Aeneas to Dido, after she has asked him to describe the fall of Troy (Vergil, Aeneid
O queen, you order me to experience again an unspeakable grief.
Infandum, regina, iubes renovare dolorem.
The commentaries on my bookshelf (T.E. Page's school edition, R.G. Austin's commentary on book 2) don't mention two parallels in Euripides' Helen
(tr. E.P. Coleridge). The first is at line 143:
But enough of such talk! I do not need to grieve twice.
ἅλις δὲ μύθων: οὐ διπλᾶ χρῄζω στένειν.
The second is at lines 765-771:
Truly you have asked a great deal all at once. Why should I tell you about our losses in the Aegean, and Nauplios' beacons on Euboia, and my visits to Crete and the cities of Libya, and the mountain-peaks of Perseus? For I would not satisfy you with the tale, and by telling you these evils I would suffer still, as I did when I experienced them; and so my grief would be doubled.
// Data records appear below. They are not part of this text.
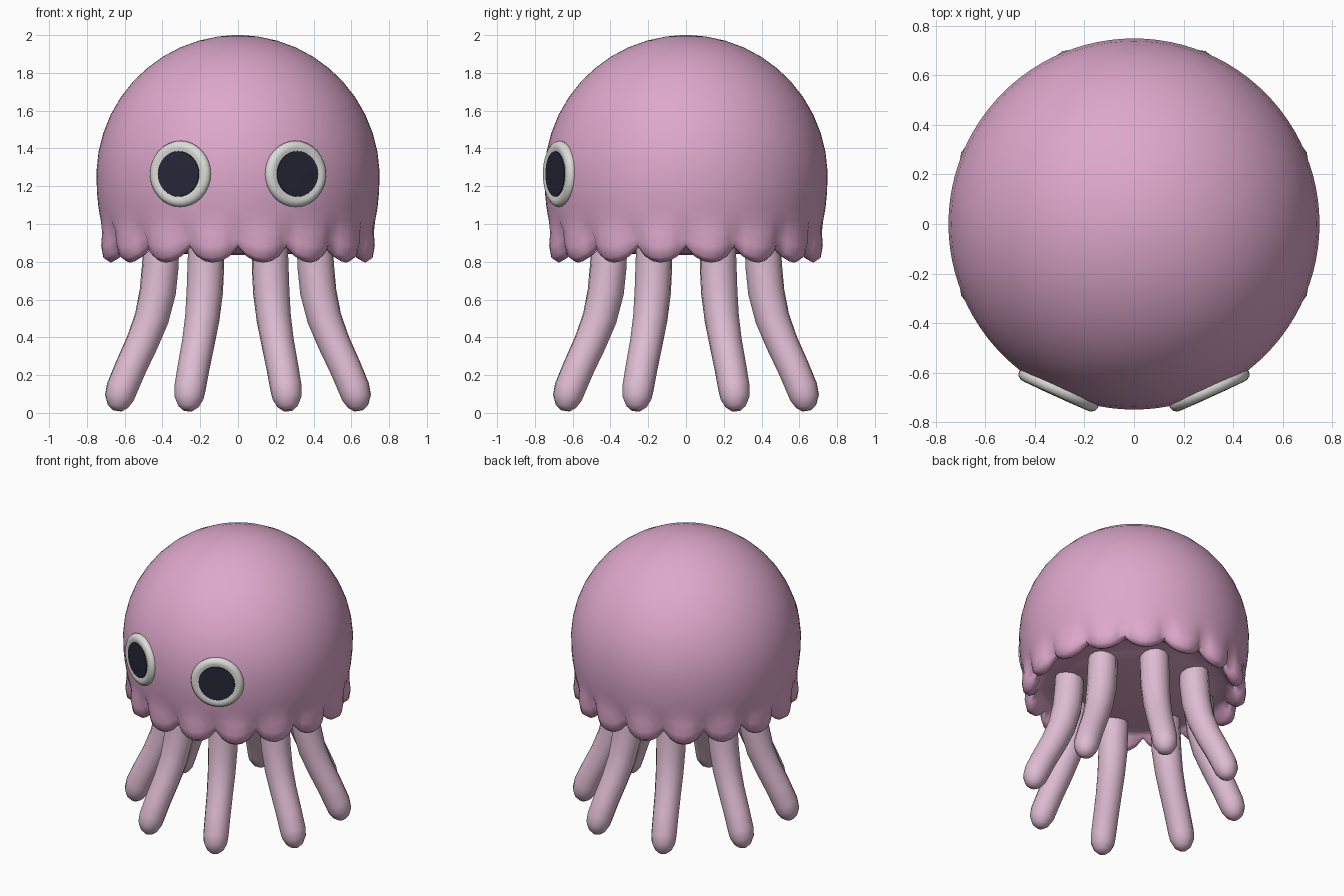
import bpy, bmesh, math
from mathutils import Vector, Matrix

if "Cube" in bpy.data.objects:
    bpy.data.objects.remove(bpy.data.objects["Cube"])


def material(name, rgb):
    m = bpy.data.materials.new(name)
    m.diffuse_color = (*rgb, 1)
    m.use_nodes = True
    m.node_tree.nodes["Principled BSDF"].inputs["Base Color"].default_value = m.diffuse_color
    return m


PINK = material("bell pink", (0.73, 0.39, 0.60))
PALE = material("pale pink", (0.73, 0.50, 0.64))
WHITE = material("eye white", (0.72, 0.72, 0.68))
DARK = material("pupil dark", (0.02, 0.02, 0.04))


def skin(name, rings, mat, matrix=None, angle=60):
    """Join rings of equal size into a closed smooth surface with capped ends."""
    bm = bmesh.new()
    loops = [[bm.verts.new(p) for p in ring] for ring in rings]
    n = len(loops[0])
    for a, b in zip(loops, loops[1:]):
        for i in range(n):
            j = (i + 1) % n
            bm.faces.new((a[i], a[j], b[j], b[i]))
    bm.faces.new(loops[0])
    bm.faces.new(loops[-1])
    bmesh.ops.recalc_face_normals(bm, faces=bm.faces)
    if matrix:
        bm.transform(matrix)
    mesh = bpy.data.meshes.new(name)
    bm.to_mesh(mesh)
    bm.free()
    mesh.materials.append(mat)
    ob = bpy.data.objects.new(name, mesh)
    bpy.context.collection.objects.link(ob)
    bpy.ops.object.select_all(action='DESELECT')
    ob.select_set(True)
    bpy.context.view_layer.objects.active = ob
    bpy.ops.object.shade_smooth_by_angle(angle=math.radians(angle))
    return ob


def turned(profile, sides):
    """Rings around z; each profile point is (radius, height)."""
    return [[(r * math.cos(math.tau * i / sides), r * math.sin(math.tau * i / sides), z)
             for i in range(sides)] for r, z in profile]


# Bell: a dome over a skirt of 16 hanging lobes, closed by a shallow floor
SIDES = 96


def bell_profile(f):
    """Profile where f is 0 in the notch between lobes and 1 mid-lobe."""
    dome = [(0.75 * math.sin(math.radians(a)), 1.25 + 0.75 * math.cos(math.radians(a)))
            for a in (2, 8, 16, 24, 32, 40, 48, 56, 64, 72, 80, 88)]
    skirt = [(0.747, 1.17), (0.739, 1.09), (0.727, 1.02),
             (0.706 + 0.022 * f, 0.97 - 0.02 * f),
             (0.69 + 0.045 * f, 0.93 - 0.05 * f),
             (0.68 + 0.045 * f, 0.895 - 0.075 * f),
             (0.665 + 0.022 * f, 0.88 - 0.085 * f),
             (0.645 + 0.005 * f, 0.88 - 0.065 * f),
             (0.625, 0.885 - 0.015 * f)]
    floor = [(0.59, 0.895), (0.5, 0.87), (0.35, 0.845), (0.1, 0.835)]
    return dome + skirt + floor


columns = []
for i in range(SIDES):
    t = math.tau * i / SIDES
    f = abs(math.sin(8 * t)) ** 0.75
    columns.append([(r * math.sin(t), -r * math.cos(t), z) for r, z in bell_profile(f)])
skin("bell", list(zip(*columns)), PINK, angle=80)

# Tentacles: eight tapered tubes curving outward; (distance, height, thickness)
PATH = [(0.44, 0.92, 0.095), (0.445, 0.78, 0.098), (0.46, 0.64, 0.097),
        (0.495, 0.50, 0.092), (0.55, 0.37, 0.087), (0.615, 0.24, 0.085),
        (0.665, 0.13, 0.084), (0.68, 0.08, 0.078), (0.688, 0.035, 0.055),
        (0.692, 0.012, 0.025)]


def tentacle_rings(sides=12):
    rings = []
    for k, (d, z, r) in enumerate(PATH):
        a, b = PATH[max(k - 1, 0)], PATH[min(k + 1, len(PATH) - 1)]
        along = Vector((b[0] - a[0], 0, b[1] - a[1])).normalized()
        across = Vector((-along.z, 0, along.x))
        rings.append([Vector((d, 0, z)) + r * (math.cos(u) * across + math.sin(u) * Vector((0, 1, 0)))
                      for u in (math.tau * i / sides for i in range(sides))])
    return rings


for k in range(8):
    turn = Matrix.Rotation(math.radians(22.5 + 45 * k), 4, 'Z')
    skin(f"tentacle_{k + 1}", tentacle_rings(), PALE, turn)

# Eyes: rounded white discs with thin dark pupils, set into the bell
EYE = [(0.15, 0.69), (0.17, 0.715), (0.176, 0.735), (0.17, 0.752),
       (0.155, 0.762), (0.138, 0.764), (0.122, 0.759)]
PUPIL = [(0.121, 0.757), (0.119, 0.764), (0.06, 0.765)]
for side, s in (("left", -1), ("right", 1)):
    place = (Matrix.Translation((0, 0, 1.265))
             @ Matrix.Rotation(math.radians(24.5 * s), 4, 'Z')
             @ Matrix.Rotation(math.radians(90), 4, 'X'))
    skin(f"{side}_eye", turned(EYE, 32), WHITE, place)
    skin(f"{side}_pupil", turned(PUPIL, 32), DARK, place)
ἦ πόλλ' ἀνήρου μ' ἑνὶ λόγῳ μιᾷ θ' ὁδῷ.
τί σοι λέγοιμ' ἂν τὰς ἐν Αἰγαίῳ φθορὰς
τὰ Ναυπλίου τ' Εὐβοικὰ πυρπολήματα
Κρήτην τε Λιβύης θ' ἃς ἐπεστράφην πόλεις,
σκοπιάς τε Περσέως; οὐ γὰρ ἐμπλήσαιμί σ'
μύθων, λέγων τ' ἄν σοι κάκ' ἀλγοίην ἔτι,
πάσχων τ' ἔκαμνον: δὶς δὲ λυπηθεῖμεν ἄν.
Also from Euripides here are two examples of asyndetic, privative adjectives not yet in my collection
- Helen 1148: faithless, lawless, godless (ἄπιστος ἄδικος ἄθεος, cf. Euripides, Andromache 491 and Gorgias, Palamedes 36)
- Phoenician Women 1634: unmourned, unburied (ἄκλαυτον ἄταφον, cf. Homer, Iliad 22.386 and Odyssey 11.72)